Securities regulators are introducing fundamental reforms that — at their heart — aim to improve client-advisor relationships by ensuring that clients’ interests come first.
The Canadian Securities Administrators (CSA) on Thursday published a revised version of their client-focused reforms that, pending ministerial approval, would come into force by the end of the year. Firms will have a couple of years to come into full compliance with the requirements.
Among other things, the rules would explicitly require firms to resolve material conflicts of interest in the best interest of their clients, and to put their clients’ interests first when determining suitability.
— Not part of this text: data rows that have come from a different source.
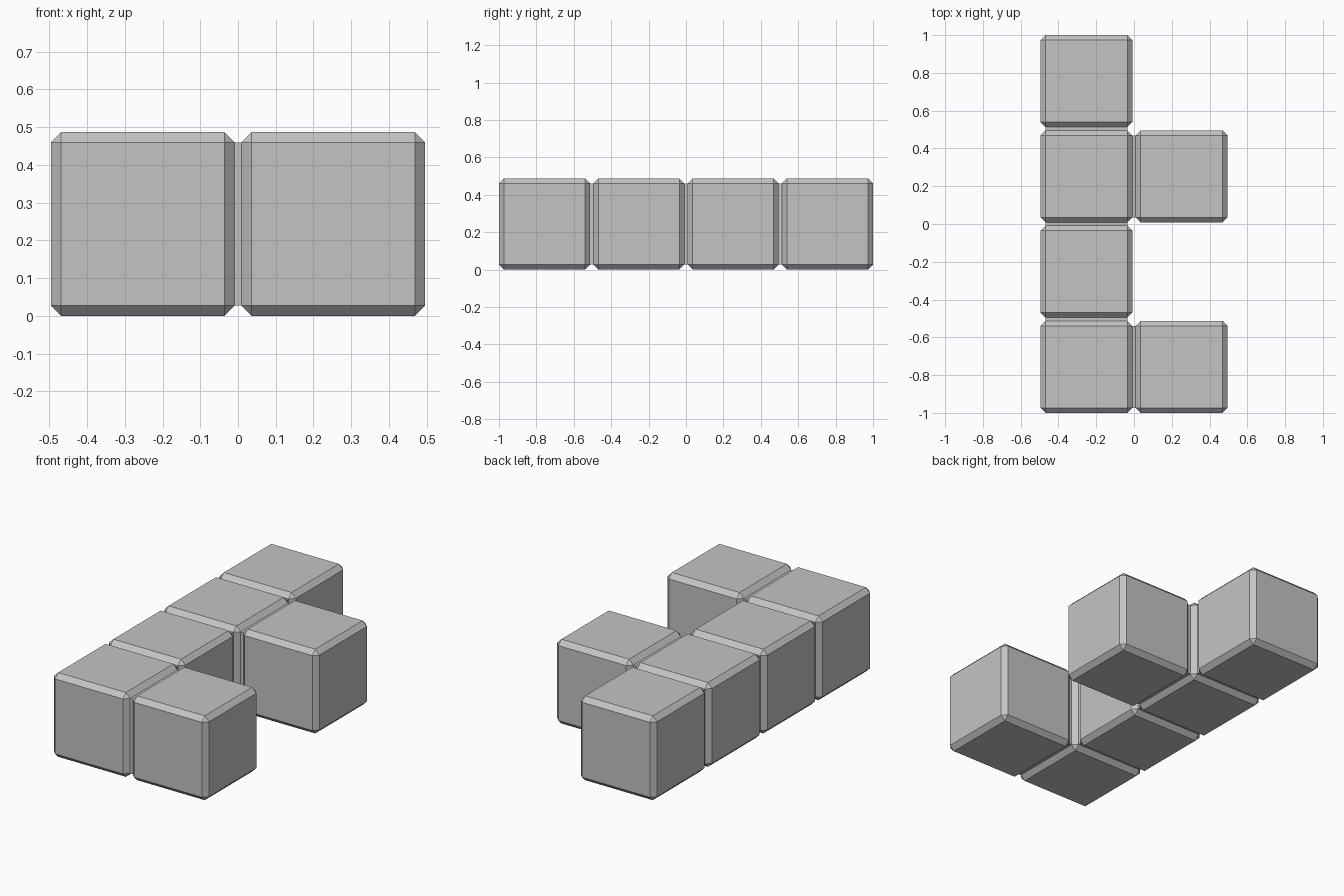
import bpy

default = bpy.data.objects.get("Cube")
if default:
    bpy.data.objects.remove(default, do_unlink=True)

SIZE = 0.487    # width of one block
PITCH = 0.5043  # spacing between block centres
BEVEL = 0.027   # chamfer width
FACE = SIZE - 2 * BEVEL

grey = bpy.data.materials.new("light_grey")
grey.use_nodes = True
colour = (0.55, 0.55, 0.55, 1)
grey.diffuse_color = colour
grey.node_tree.nodes["Principled BSDF"].inputs["Base Color"].default_value = colour


def centre(cell):
    """Position of a grid cell (column, row)."""
    return (cell[0] - 0.5) * PITCH, (cell[1] - 1.5) * PITCH, SIZE / 2


def box(name, location, size):
    bpy.ops.mesh.primitive_cube_add(size=1, location=location)
    ob = bpy.context.object
    ob.name = name
    ob.scale = size
    bpy.ops.object.transform_apply(location=False, rotation=False, scale=True)
    ob.data.materials.append(grey)
    return ob


# Chamfered blocks: a row of four with two side branches
cells = [(0, 0), (0, 1), (0, 2), (0, 3), (1, 0), (1, 2)]
for column, row in cells:
    block = box(f"block_{column}_{row}", centre((column, row)), (SIZE,) * 3)
    chamfer = block.modifiers.new("chamfer", 'BEVEL')
    chamfer.width = BEVEL
    chamfer.segments = 1

# Thin bridges filling the gaps between neighbouring block faces
gap = PITCH - SIZE
for column, row in cells:
    for dx, dy in ((1, 0), (0, 1)):
        neighbour = (column + dx, row + dy)
        if neighbour in cells:
            a, b = centre((column, row)), centre(neighbour)
            middle = [(p + q) / 2 for p, q in zip(a, b)]
            size = (gap if dx else FACE, gap if dy else FACE, FACE)
            box(f"bridge_{column}_{row}", middle, size)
“These reforms are based on the fundamental concept that clients’ interests come first in their dealings with firms and individuals that are registered to give investment advice and trade in securities,” the CSA said.
Additionally, the reforms aim to codify certain best practices when it comes to know-your-client (KYC) and know-your-product (KYP) obligations, as well as client disclosure.
“The reforms are expected to increase investor confidence in the industry by better aligning industry conduct with investors’ expectations,” the regulators said.
“Taken together, these changes mean better protection for retail investors across Canada, and a high and uniform standard of conduct for all registrants. Both investors and the industry as a whole will benefit from these new requirements,” said Louis Morisset, chair of the CSA and president and CEO of the Autorité des marchés financiers (AMF), in a statement.
For dealers that belong to self-regulatory organizations, such as investment dealers and fund dealers, the SROs will be proposing their own reforms to adhere to the CSA’s proposed new requirements, enabling the regulators to exempt SRO dealers from the CSA’s rules — as happened when implementing the client relationship model (CRM) reforms.
In a statement, the Investment Industry Regulatory Organization of Canada (IIROC) confirmed that it will revise its rules to “ensure alignment” with the CSA’s proposals, “without creating unnecessary duplication or regulatory burden.”
IIROC also said it plans to have its amendments in force to meet the CSA’s planned transition period.
The CSA’s reforms would come into force throughout the country on Dec. 31 of this year, although actual compliance would be subject to a phased transition period.
The reforms relating to conflicts of interest and relationship disclosure would take effect at the end of 2020; the other changes would take effect by the end of 2021.
The CSA first published the proposals back in June 2018. After undergoing an extensive comment process, they have been significantly revised to reflect the feedback regulators received in an effort to find the proper balance between dealing with the regulators’ investor protection concerns without adding excessive compliance costs on the industry.
Some of the major changes to the CSA’s original proposals include scrapping prescriptive restrictions on referral arrangements, adding a “materiality” qualifier to the conflict of interest provisions, and providing scope in the rules and guidance for firms to scale the reforms to their specific businesses.
The CSA says the changes are designed to “provide flexibility for registrants to comply with their obligations in a way that reflects their business models and their clients’ needs and objectives.”
The regulators also say that they will be establishing an implementation committee to help guide the industry in implementing the changes.